     The classic empiricists (Locke, or Hume, for example) dismissed metaphysics as logomachy. We are just bandying words about whose meaning is not associated with any discernible 'idea'. If no 'idea' is expressed then the negation of a metaphysical claim has no more meaning than the original claim.
     Wittgenstein in the Tractatus added a new twist: the only meaningful propositions are those that have truth conditions, and truth conditions necessarily relate to the existence or non-existence of contingent states of affairs. This applies equally to a proposition or its negation. So no room for metaphysics there.
     Finally, the most famous (or infamous) objection: the Verification Principle.
     Coming out of the Vienna Circle, the notion that to be meaningful a proposition must be 'empirically verifiable' is the most dubious of all the objections, but not on that account the least worrying. You don't have to assert the verification principle (which, according to some, would be a 'metaphysical' claim) but just shrug: if a metaphysical claim does not impinge in any way on experience, then how can it possibly make a difference to the world as we experience it?
     So, metaphysics is impossible. Or, even granting that it may be possible, it is only possible in some bastardized, truncated form. You're trying to square the circle.
     However, all these objections are based on the assumption that there is some 'Question' that metaphysics seeks to answer.
     What if the real topic is the questioner?
     Now the axis of the investigation has been turned through 180 degrees. We are not looking out onto the world. We are looking at a mirror: know thyself.
     The answer is in here, maybe not in the way that Plato meant (the soul is 'akin to the Forms', he says in the Phaedo) but in some way, yet to be determined.
     And this is why we write. Because, through writing, what is inside emerges into the world, takes form, becomes real.
     The Verificationists (Ayer, Carnap etc.) said that metaphysics should be seen as a form of poetry. Maybe they were right, after all. Poetry speaks to the universal conditions of human sensibility. Which implies that there is a third class of propositions, neither 'contingent' nor 'necessary', whose function is purely to express.

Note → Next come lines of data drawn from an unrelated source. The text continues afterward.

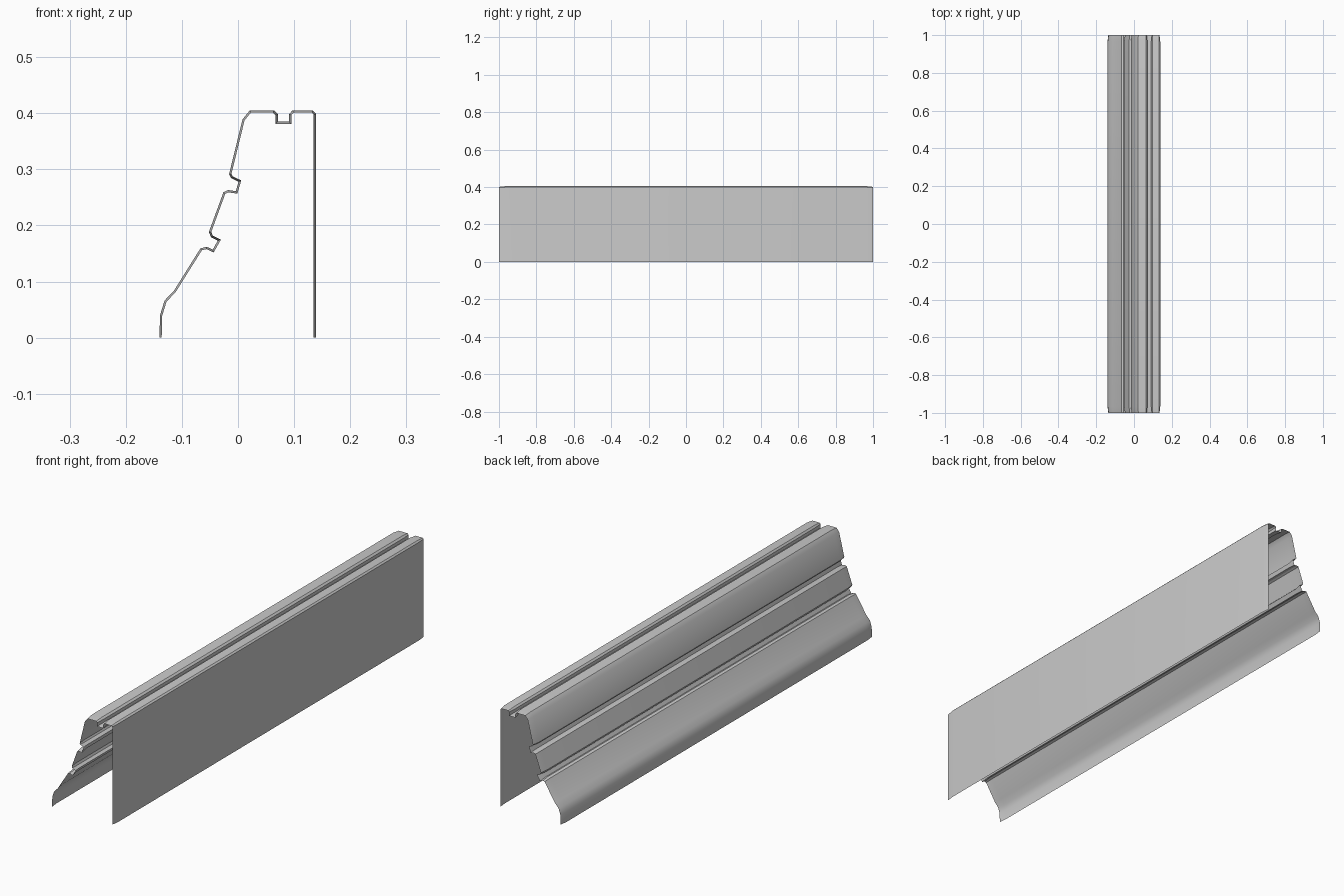
import bpy, bmesh, math
from mathutils import Vector

if "Cube" in bpy.data.objects:
    bpy.data.objects.remove(bpy.data.objects["Cube"])

# Barrier cross-section (x, z): sloped face, two ledge grooves, top groove, back wall
PROFILE = [
    (-.14, 0), (-.139, .04), (-.131, .066), (-.114, .084),
    (-.067, .159), (-.056, .162), (-.045, .157), (-.036, .173), (-.048, .179), (-.052, .188),
    (-.026, .259), (-.018, .263), (-.004, .261), (.001, .278), (-.012, .284), (-.016, .291),
    (.008, .389), (.021, .405), (.064, .405), (.071, .398), (.071, .385),
    (.091, .385), (.091, .398), (.097, .405), (.133, .405), (.139, .399), (.139, 0)]
INSET = .004
SHOULDER = .967


def inset_profile(points, d):
    """Mitred offset towards the inside of the shell."""
    pts = [Vector(p) for p in points]
    out = []
    for i, p in enumerate(pts):
        dirs = []
        if i > 0:
            dirs.append((p - pts[i - 1]).normalized())
        if i < len(pts) - 1:
            dirs.append((pts[i + 1] - p).normalized())
        normals = [Vector((t.y, -t.x)) for t in dirs]
        m = sum(normals, Vector((0, 0))).normalized()
        q = p + m * d / m.dot(normals[0])
        if i in (0, len(pts) - 1):
            q.y = 0
        out.append(q)
    return out


# Open shell: full section along the length, slightly tapered at both ends
inner = inset_profile(PROFILE, INSET)
bm = bmesh.new()
rings = [[bm.verts.new((p[0], y, p[1])) for p in section]
         for y, section in ((-1, inner), (-SHOULDER, PROFILE), (SHOULDER, PROFILE), (1, inner))]
for a, b in zip(rings, rings[1:]):
    for i in range(len(PROFILE) - 1):
        bm.faces.new((a[i], a[i + 1], b[i + 1], b[i]))
bm.normal_update()
if max(bm.faces, key=lambda f: f.calc_center_median().x).normal.x < 0:
    bmesh.ops.reverse_faces(bm, faces=bm.faces[:])
mesh = bpy.data.meshes.new("barrier_shell")
bm.to_mesh(mesh)
bm.free()
shell = bpy.data.objects.new("barrier_shell", mesh)
bpy.context.collection.objects.link(shell)
bpy.context.view_layer.objects.active = shell
shell.select_set(True)
bpy.ops.object.shade_smooth_by_angle(angle=math.radians(30))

     Exactly what metaphysical propositions 'express' is something we have yet to determine. (It would be a logical fallacy to deduce from the propositions, 'poetry expresses', 'metaphysics expresses' that metaphysics is poetry.)